FDA sued over antibiotics warnings
January 7, 2008
The consumer group Public Citizen sued the U.S. Food and Drug Administration in federal court recently to force the agency to act on a petition seeking stronger warnings about the risks of tendon rupture associated with a class of antibiotics, according to the Associated Press. In August 2006, Public Citizen filed a petition with the agency stating that products like Bayer''s Cipro and Johnson & Johnson''s Levaquin should carry a "black-box" warning, as should medication guides often given to consumers with their prescriptions. The drug labels do warn of the risk of tendon ruptures but the warning is not contained in a black box, which is considered the FDA''s toughest warning. A black-box warning is in bold type and is surrounded by a black box to make it stand out. It typically appears at the top of drug labels, and any advertising of products that carry black boxes must also include warning information as part of the advertisement.
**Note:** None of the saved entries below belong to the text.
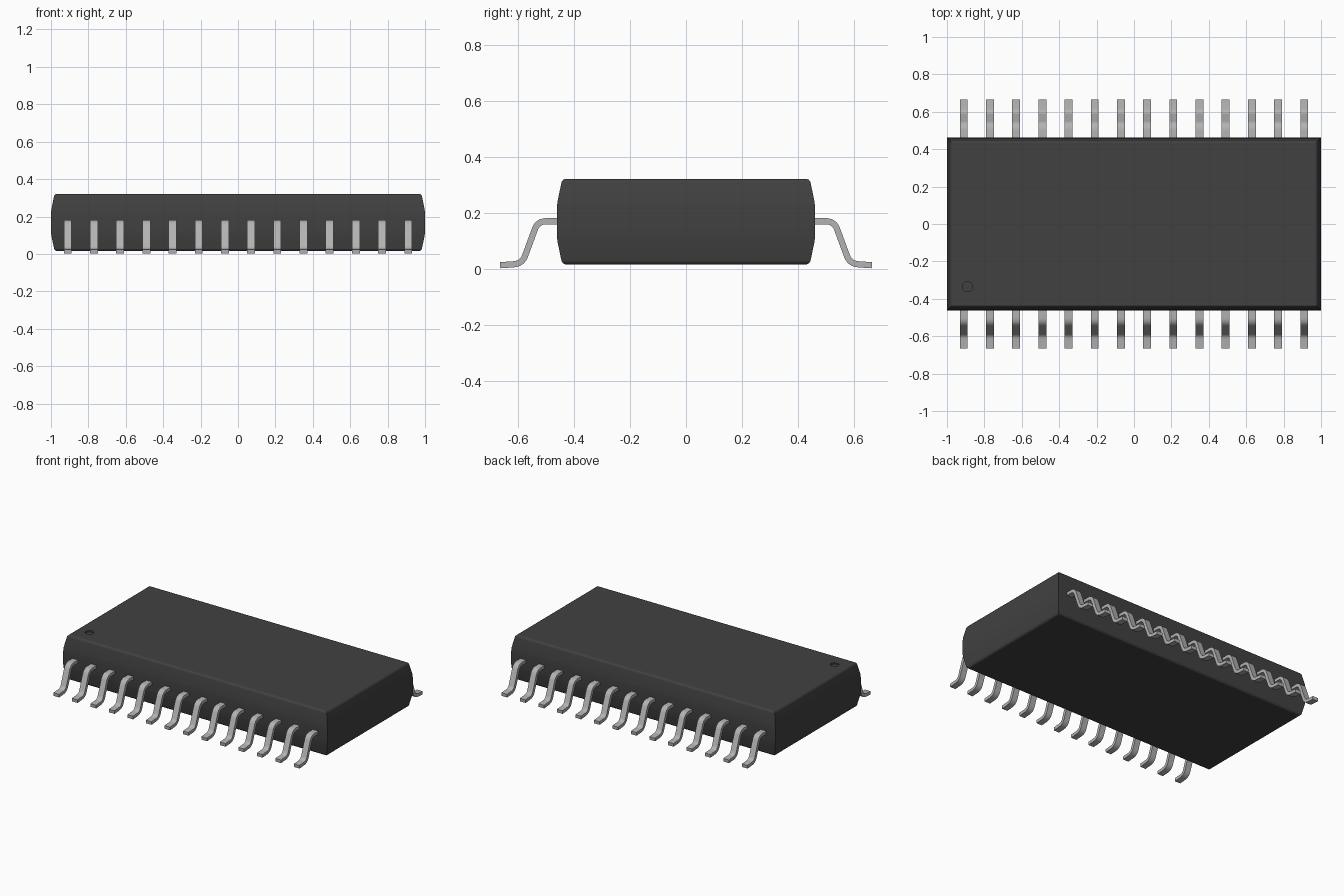
import bpy, bmesh, math
from mathutils import Vector

cube = bpy.data.objects.get("Cube")
if cube:
    bpy.data.objects.remove(cube, do_unlink=True)


def material(name, value):
    mat = bpy.data.materials.new(name)
    mat.use_nodes = True
    colour = (value, value, value, 1)
    mat.diffuse_color = colour
    bsdf = mat.node_tree.nodes["Principled BSDF"]
    bsdf.inputs["Base Color"].default_value = colour
    bsdf.inputs["Roughness"].default_value = 0.6
    return mat


def link(name, mesh):
    obj = bpy.data.objects.new(name, mesh)
    bpy.context.collection.objects.link(obj)
    return obj


def to_mesh(bm, name, mat):
    bmesh.ops.recalc_face_normals(bm, faces=bm.faces)
    mesh = bpy.data.meshes.new(name)
    bm.to_mesh(mesh)
    bm.free()
    mesh.materials.append(mat)
    return mesh


def smooth(obj, degrees):
    bpy.ops.object.select_all(action="DESELECT")
    obj.select_set(True)
    bpy.context.view_layer.objects.active = obj
    bpy.ops.object.shade_smooth_by_angle(angle=math.radians(degrees))


black = material("black plastic", 0.053)
silver = material("silver metal", 0.45)

# Body: rectangular rings, widest at mid height, rounded at top and bottom
HALF_X, HALF_Y, MID_Z = 1.0, 0.462, 0.1685
half_profile = [(0.045, 0.0), (0.070, 0.002), (0.142, 0.017), (0.150, 0.023), (0.1525, 0.030)]
levels = [(-h, d) for h, d in reversed(half_profile)] + half_profile
bm = bmesh.new()
rings = []
for h, inset in levels:
    x, y = HALF_X - inset, HALF_Y - inset
    rings.append([bm.verts.new((sx * x, sy * y, MID_Z + h))
                  for sx, sy in ((-1, -1), (1, -1), (1, 1), (-1, 1))])
for low, high in zip(rings, rings[1:]):
    for i in range(4):
        j = (i + 1) % 4
        bm.faces.new((low[i], low[j], high[j], high[i]))
bm.faces.new(rings[0])
bm.faces.new(rings[-1])
body = link("body", to_mesh(bm, "body", black))

# Round dimple marking the first lead
bpy.ops.mesh.primitive_cylinder_add(vertices=32, radius=0.027, depth=0.04,
                                    location=(-0.89, -0.335, 0.331))
cutter = bpy.context.object
cutter.name = "dimple_cutter"
cutter.hide_render = True
cutter.data.materials.append(black)
cut = body.modifiers.new("dimple", "BOOLEAN")
cut.operation = "DIFFERENCE"
cut.solver = "EXACT"
cut.object = cutter
bpy.ops.object.select_all(action="DESELECT")
body.select_set(True)
bpy.context.view_layer.objects.active = body
bpy.ops.object.modifier_apply(modifier=cut.name)
bpy.data.objects.remove(cutter, do_unlink=True)
smooth(body, 18)


def fillet(corners, reach, steps=6):
    """Round the inner corners of an open path."""
    pts = [Vector(c) for c in corners]
    path = [pts[0]]
    for a, b, c in zip(pts, pts[1:], pts[2:]):
        start = b + (a - b).normalized() * reach
        end = b + (c - b).normalized() * reach
        for k in range(steps + 1):
            t = k / steps
            path.append(start * (1 - t) ** 2 + b * (2 * t * (1 - t)) + end * t * t)
    path.append(pts[-1])
    return path


# Gull-wing lead: a flat strip following a bent path, in (y, z)
WIDTH, THICK = 0.042, 0.022
path = fillet([(-0.44, 0.17), (-0.53, 0.17), (-0.586, 0.018), (-0.665, 0.0125)], 0.03)
bm = bmesh.new()
sections = []
for i, p in enumerate(path):
    along = (path[min(i + 1, len(path) - 1)] - path[max(i - 1, 0)]).normalized()
    off = Vector((-along.y, along.x)) * THICK / 2
    sections.append([bm.verts.new((x, q.x, q.y)) for x, q in (
        (-WIDTH / 2, p - off), (WIDTH / 2, p - off),
        (WIDTH / 2, p + off), (-WIDTH / 2, p + off))])
for a, b in zip(sections, sections[1:]):
    for i in range(4):
        j = (i + 1) % 4
        bm.faces.new((a[i], a[j], b[j], b[i]))
bm.faces.new(sections[0])
bm.faces.new(sections[-1])
lead_mesh = to_mesh(bm, "lead", silver)

# Fourteen leads along each long side
COUNT, PITCH = 14, 0.14
for side, turn in (("front", 0), ("back", math.pi)):
    for i in range(COUNT):
        lead = link(f"{side}_lead_{i + 1}", lead_mesh)
        lead.location.x = (i - (COUNT - 1) / 2) * PITCH
        lead.rotation_euler.z = turn
smooth(lead, 35)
The lawsuit, filed in the U.S. District Court for the District of Columbia, says the agency is violating the Administrative Procedure Act by not acting upon the petition.